WORK INSTRUCTIONS →
Where in the entries below does "data" appear? Copy every line that has it.

Source texts of formatted documents

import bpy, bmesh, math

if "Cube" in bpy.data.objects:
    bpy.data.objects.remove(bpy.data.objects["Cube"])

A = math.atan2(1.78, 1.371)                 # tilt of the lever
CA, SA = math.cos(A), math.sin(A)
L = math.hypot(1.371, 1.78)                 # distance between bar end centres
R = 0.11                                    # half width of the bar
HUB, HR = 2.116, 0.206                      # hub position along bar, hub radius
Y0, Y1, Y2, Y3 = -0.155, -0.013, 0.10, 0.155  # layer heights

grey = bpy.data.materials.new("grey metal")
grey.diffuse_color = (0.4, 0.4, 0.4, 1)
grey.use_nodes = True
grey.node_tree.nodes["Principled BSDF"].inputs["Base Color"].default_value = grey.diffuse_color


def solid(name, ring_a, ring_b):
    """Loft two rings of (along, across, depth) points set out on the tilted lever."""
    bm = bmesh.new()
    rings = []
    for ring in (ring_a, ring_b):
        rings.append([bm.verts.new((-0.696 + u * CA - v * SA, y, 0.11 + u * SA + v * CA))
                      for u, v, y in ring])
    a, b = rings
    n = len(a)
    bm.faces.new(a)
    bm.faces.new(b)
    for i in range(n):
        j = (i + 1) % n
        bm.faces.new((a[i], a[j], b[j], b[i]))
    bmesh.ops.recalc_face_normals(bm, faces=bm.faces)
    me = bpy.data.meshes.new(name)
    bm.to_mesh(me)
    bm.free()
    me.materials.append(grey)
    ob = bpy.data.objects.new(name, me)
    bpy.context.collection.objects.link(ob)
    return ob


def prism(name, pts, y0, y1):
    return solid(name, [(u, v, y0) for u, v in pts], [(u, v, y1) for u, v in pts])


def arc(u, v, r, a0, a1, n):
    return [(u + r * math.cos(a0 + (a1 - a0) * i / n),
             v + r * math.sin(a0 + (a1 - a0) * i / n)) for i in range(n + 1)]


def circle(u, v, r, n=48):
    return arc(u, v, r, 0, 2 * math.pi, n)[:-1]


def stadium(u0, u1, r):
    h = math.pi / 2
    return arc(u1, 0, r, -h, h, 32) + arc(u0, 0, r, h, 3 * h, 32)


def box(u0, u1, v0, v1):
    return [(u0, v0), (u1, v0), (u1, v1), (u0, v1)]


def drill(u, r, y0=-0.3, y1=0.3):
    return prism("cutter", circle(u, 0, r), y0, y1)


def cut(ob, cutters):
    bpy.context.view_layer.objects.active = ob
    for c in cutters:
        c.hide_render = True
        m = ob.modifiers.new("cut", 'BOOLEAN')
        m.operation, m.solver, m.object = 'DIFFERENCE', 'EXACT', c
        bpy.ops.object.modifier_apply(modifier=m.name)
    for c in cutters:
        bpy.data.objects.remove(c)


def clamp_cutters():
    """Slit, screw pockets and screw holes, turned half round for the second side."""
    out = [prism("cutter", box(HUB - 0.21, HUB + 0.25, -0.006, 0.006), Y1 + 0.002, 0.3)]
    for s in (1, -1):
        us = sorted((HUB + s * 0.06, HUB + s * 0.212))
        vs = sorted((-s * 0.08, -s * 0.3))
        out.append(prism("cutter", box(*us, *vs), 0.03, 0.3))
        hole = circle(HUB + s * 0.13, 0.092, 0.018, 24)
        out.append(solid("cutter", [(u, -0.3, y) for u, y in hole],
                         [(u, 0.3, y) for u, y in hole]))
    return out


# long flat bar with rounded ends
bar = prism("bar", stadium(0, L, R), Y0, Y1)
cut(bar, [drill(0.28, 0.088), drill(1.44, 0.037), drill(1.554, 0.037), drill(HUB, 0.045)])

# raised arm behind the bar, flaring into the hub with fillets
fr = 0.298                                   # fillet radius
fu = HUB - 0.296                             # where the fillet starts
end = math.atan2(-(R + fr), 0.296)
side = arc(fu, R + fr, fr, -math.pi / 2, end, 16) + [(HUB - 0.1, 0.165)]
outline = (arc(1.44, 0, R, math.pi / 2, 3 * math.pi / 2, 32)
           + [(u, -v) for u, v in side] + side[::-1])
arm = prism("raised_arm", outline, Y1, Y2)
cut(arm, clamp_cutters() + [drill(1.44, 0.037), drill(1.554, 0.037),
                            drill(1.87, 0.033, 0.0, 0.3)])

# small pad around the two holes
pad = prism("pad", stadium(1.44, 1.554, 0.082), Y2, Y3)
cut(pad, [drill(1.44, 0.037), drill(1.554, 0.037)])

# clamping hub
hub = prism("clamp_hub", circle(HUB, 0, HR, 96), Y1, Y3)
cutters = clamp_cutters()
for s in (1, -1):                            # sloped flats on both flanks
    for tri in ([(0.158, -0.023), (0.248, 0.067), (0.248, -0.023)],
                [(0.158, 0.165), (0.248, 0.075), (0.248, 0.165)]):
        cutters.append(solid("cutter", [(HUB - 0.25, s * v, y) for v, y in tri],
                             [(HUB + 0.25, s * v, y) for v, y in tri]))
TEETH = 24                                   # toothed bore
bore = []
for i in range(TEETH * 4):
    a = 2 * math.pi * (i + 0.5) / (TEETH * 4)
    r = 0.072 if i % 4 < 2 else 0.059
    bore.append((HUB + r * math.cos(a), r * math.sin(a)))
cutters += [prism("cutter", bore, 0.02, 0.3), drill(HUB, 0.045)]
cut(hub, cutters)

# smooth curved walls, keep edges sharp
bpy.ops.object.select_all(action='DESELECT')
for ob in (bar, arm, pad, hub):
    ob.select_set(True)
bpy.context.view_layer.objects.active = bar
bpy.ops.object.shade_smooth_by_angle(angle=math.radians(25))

ANSWER TO THE PROBLEM →
if "Cube" in bpy.data.objects:
    bpy.data.objects.remove(bpy.data.objects["Cube"])
grey = bpy.data.materials.new("grey metal")
    me = bpy.data.meshes.new(name)
    ob = bpy.data.objects.new(name, me)
        bpy.data.objects.remove(c)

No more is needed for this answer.